“Later on I drove to Livadia and looked in on Nicky for a minute. The back of his neck hurts terribly, and he doesn’t know where to turn his head. All the pain from his back and legs has gone upwards, and he is suffering terribly. Poor Alix has forgotten about her own sickness and is moving around more. Girsh is adamant, that it isn’t typhoid (we asked him). Girsh asked Nicky to call someone else, to put everyone’s mind at rest – it was decided to call for [Dr.] Tikhonov.” – Xenia’s diary, 29th October 1900
“We met Tikhonov, who told us that several symptoms of typhoid had developed, and that they were almost sure that it was typhoid! At Livadia we immediately questioned Girsh. It’s astounding that influenza should suddenly turn into typhoid!
“At Livadia we immediately questioned Girsh. It’s astounding that influenza should suddenly turn into typhoid! With Alix’s permission Professor Popov was sent for; we had lunch alone together downstairs; a little later [Count] Fredericks arrived, tearing his hair and saying he was in a terrible position, that everyone wanted news, while he was not allowed to tell anyone anything. He wanted us to persuade Alix to allow a bulletin to be published, which we were able to do. She agreed that there is nothing worse than trying to conceal things! We telegraphed poor Mama. Thank God Alix is so calm.” – Xenia’s diary, 31st October 1900
“Thank the Lord, Nicky had an excellent night – he slept until morning, his temperature was 38.7 and he felt well. Alix called me to see Nicky – he was in remarkably good spirits, and chatted and joked. Alix was also in a good mood, having slept well. They didn’t want to let me go, but in the end I left of my own accord, as he needs complete rest and had been talking to much.
“All the unnecessary furniture has been removed from the bedroom, and will be taken into Alix’s drawing room this afternoon. Alix is now sleeping in another bed, at least the doctors have achieved that much.” – Xenia’s diary, 1st November 1900
“They are not happy that Nicky’s temperature is so low 36°, but the pulse is good at 66. They are afraid of a haemorrhage, God preserve us! It’s so terrifying, help us God, save our Nicky!” – 13th November 1900
PHOTO: Nicholas II recovering from typhoid fever, with his sister Grand Duchess Xenia Alexandrovna. Livadia, Crimea. December 1900.

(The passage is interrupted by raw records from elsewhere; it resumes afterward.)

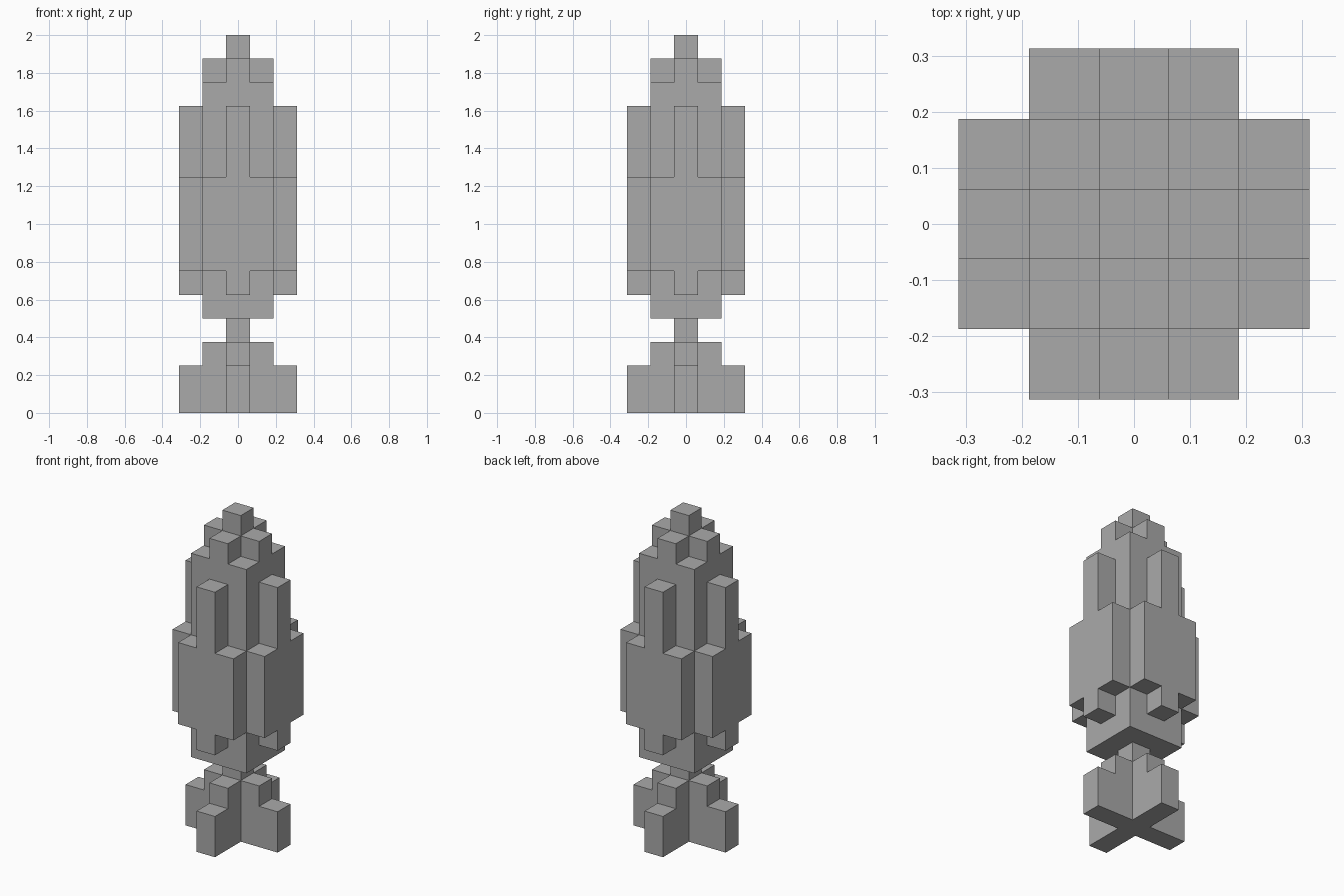
import bpy
import bmesh
from math import radians
from mathutils import Matrix, Vector

UNIT = 2 / 16  # one block; the model is 16 blocks tall

cube = bpy.data.objects.get("Cube")
if cube:
    bpy.data.objects.remove(cube, do_unlink=True)

grey = bpy.data.materials.new("grey")
grey.use_nodes = True
colour = (0.4, 0.4, 0.4, 1)
grey.diffuse_color = colour
grey.node_tree.nodes["Principled BSDF"].inputs["Base Color"].default_value = colour


def column(x, y):
    return x == 0 and y == 0


def square(x, y):
    return max(abs(x), abs(y)) <= 1


def small_cross(x, y):
    return square(x, y) and x * y == 0


def large_cross(x, y):
    return x * y == 0


def rib(x, y):
    return large_cross(x, y) and not square(x, y)


def panel(x, y):
    return not square(x, y) and min(abs(x), abs(y)) <= 1


# Each part: name, cross-section rule, bottom layer, top layer
PARTS = [
    ("tail_fins", large_cross, 0, 2),
    ("tail_step", small_cross, 2, 3),
    ("neck", column, 3, 4),
    ("body", square, 4, 14),
    ("lower_ribs", rib, 5, 6),
    ("side_panels", panel, 6, 10),
    ("upper_ribs", rib, 10, 13),
    ("nose_step", small_cross, 14, 15),
    ("nose_tip", column, 15, 16),
]


def cells(rule, bottom, top):
    span = range(-2, 3)
    return {(x, y, z) for x in span for y in span if rule(x, y)
            for z in range(bottom, top)}


blocks = {name: cells(*spec) for name, *spec in PARTS}
solid = set().union(*blocks.values())
AXES = [Vector(a) for a in ((1, 0, 0), (0, 1, 0), (0, 0, 1))]


def build(name, part):
    """Skin the outward block faces, then merge the flat areas."""
    bm = bmesh.new()
    for cell in sorted(part):
        centre = Vector(cell) + AXES[2] / 2
        for i, axis in enumerate(AXES):
            u, v = AXES[(i + 1) % 3] / 2, AXES[(i + 2) % 3] / 2
            for side in (1, -1):
                if tuple(int(c) for c in Vector(cell) + axis * side) in solid:
                    continue
                mid = centre + axis * side / 2
                ring = [mid - u - v, mid + u - v, mid + u + v, mid - u + v]
                bm.faces.new([bm.verts.new(p) for p in ring[::side]])
    bmesh.ops.remove_doubles(bm, verts=bm.verts, dist=0.01)
    bmesh.ops.dissolve_limit(bm, angle_limit=radians(1),
                             verts=bm.verts, edges=bm.edges)
    bmesh.ops.transform(bm, matrix=Matrix.Scale(UNIT, 4), verts=bm.verts)
    mesh = bpy.data.meshes.new(name)
    bm.to_mesh(mesh)
    bm.free()
    mesh.materials.append(grey)
    bpy.context.scene.collection.objects.link(bpy.data.objects.new(name, mesh))


for name, part in blocks.items():
    build(name, part)
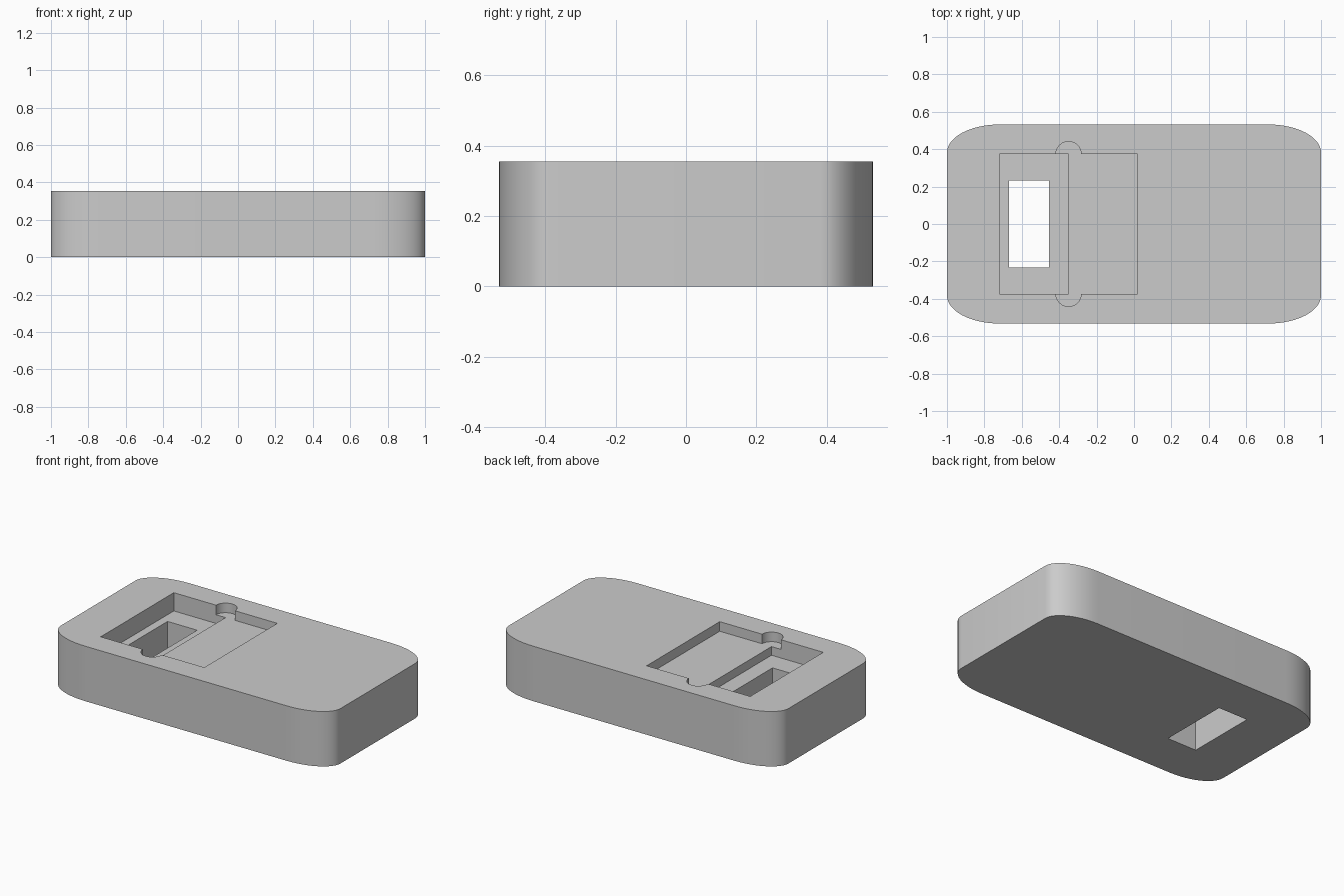
import bpy
import bmesh
from math import cos, sin, pi, radians

default = bpy.data.objects.get("Cube")
if default:
    bpy.data.objects.remove(default, do_unlink=True)

LENGTH, WIDTH, HEIGHT = 2.0, 1.064, 0.355
POCKET_LEFT, STEP, POCKET_RIGHT, POCKET_Y = -0.72, -0.35, 0.02, 0.373
SHALLOW, DEEP, NOTCH = 0.062, 0.118, 0.068

grey = bpy.data.materials.new("plain grey")
grey.use_nodes = True
colour = (0.6, 0.6, 0.6, 1)
grey.diffuse_color = colour
grey.node_tree.nodes["Principled BSDF"].inputs["Base Color"].default_value = colour


def arc(cx, cy, rx, ry, start, end, steps):
    angles = [start + (end - start) * i / steps for i in range(steps + 1)]
    return [(cx + rx * cos(a), cy + ry * sin(a)) for a in angles]


def rectangle(x0, x1, y):
    return [(x0, -y), (x1, -y), (x1, y), (x0, y)]


def prism(name, outline, bottom, top):
    """Extrude a counter-clockwise outline from bottom to top."""
    bm = bmesh.new()
    face = bm.faces.new([bm.verts.new((x, y, bottom)) for x, y in outline])
    grown = bmesh.ops.extrude_face_region(bm, geom=[face])["geom"]
    verts = [g for g in grown if isinstance(g, bmesh.types.BMVert)]
    bmesh.ops.translate(bm, verts=verts, vec=(0, 0, top - bottom))
    bmesh.ops.recalc_face_normals(bm, faces=bm.faces)
    mesh = bpy.data.meshes.new(name)
    bm.to_mesh(mesh)
    bm.free()
    mesh.materials.append(grey)
    obj = bpy.data.objects.new(name, mesh)
    bpy.context.collection.objects.link(obj)
    return obj


# Block with stretched round corners
rx, ry = 0.28, 0.15
cx, cy = LENGTH / 2 - rx, WIDTH / 2 - ry
block_outline = []
for i, (sx, sy) in enumerate([(1, 1), (-1, 1), (-1, -1), (1, -1)]):
    block_outline += arc(sx * cx, sy * cy, rx, ry, i * pi / 2, (i + 1) * pi / 2, 12)
block = prism("block", block_outline, 0, HEIGHT)

# Shallow pocket with a half-round finger notch on each side
pocket_outline = [(POCKET_LEFT, -POCKET_Y)]
pocket_outline += arc(STEP, -POCKET_Y, NOTCH, NOTCH, pi, 2 * pi, 16)
pocket_outline += [(POCKET_RIGHT, -POCKET_Y), (POCKET_RIGHT, POCKET_Y)]
pocket_outline += arc(STEP, POCKET_Y, NOTCH, NOTCH, 0, pi, 16)
pocket_outline += [(POCKET_LEFT, POCKET_Y)]

# Pocket, deeper half and through slot
cutters = [
    prism("pocket_cutter", pocket_outline, HEIGHT - SHALLOW, HEIGHT + 0.1),
    prism("deep_cutter", rectangle(POCKET_LEFT, STEP, POCKET_Y),
          HEIGHT - DEEP, HEIGHT + 0.2),
    prism("slot_cutter", rectangle(-0.667, -0.455, 0.233), -0.1, HEIGHT + 0.3),
]
bpy.ops.object.select_all(action='DESELECT')
bpy.context.view_layer.objects.active = block
block.select_set(True)
for cutter in cutters:
    cutter.hide_render = True
    cut = block.modifiers.new(cutter.name, 'BOOLEAN')
    cut.operation = 'DIFFERENCE'
    cut.solver = 'EXACT'
    cut.object = cutter
    bpy.ops.object.modifier_apply(modifier=cut.name)
    bpy.data.objects.remove(cutter, do_unlink=True)

bpy.ops.object.shade_smooth_by_angle(angle=radians(30))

Against this background, discussions about who should succeed Nicholas II, in the event that he should die. The Empress attempted to persuade her husband to change the Laws of Succession to allow females to inherit the throne in the absence of any male heirs in order for their four-year-old daughter Grand Duchess Olga Nikolaevna  to inherit the empire, as opposed to her uncle, Grand Duke Michael Alexandrovich. Ultimately, these changes did not take place.
After 13th November, the Tsar’s temperature started coming down and on 30th November, for the first time, Nicholas spent half an hour on his balcony. “It was sunny, warm and still… Thank God my typhoid was mild and I didn’t suffer at all during the whole time. I had a strong appetite and now my weight is increasing noticeably every day…”
Nicholas recovered six months later, in May-June 1901, however, little Olga came down with typhoid. Alexandra would nurse their eldest daughter through her illness.
On the 24th November 1900 Nicholas wrote to his mother:
“About my little wife I can only say that she was my guardian angel, looked after me better than any sister of mercy!”
 Up until 1911, Nicholas II and his family stayed in the Small Livadia Palace during their visits to Crimea, after which they lived in the iconic white stone palace, which was constructed on the site of the Large Livadia Palace. The Small Palace survived until the Great Patriotic War (1941-45).
 The Succession Prospects of Grand Duchess Olga Nikolaevna (1895-1918) by Carolyn Harris, published in Canadian Slavic Papers, Volume 54, 2012 – Issue 1-2
© Paul Gilbert. 6 February 2021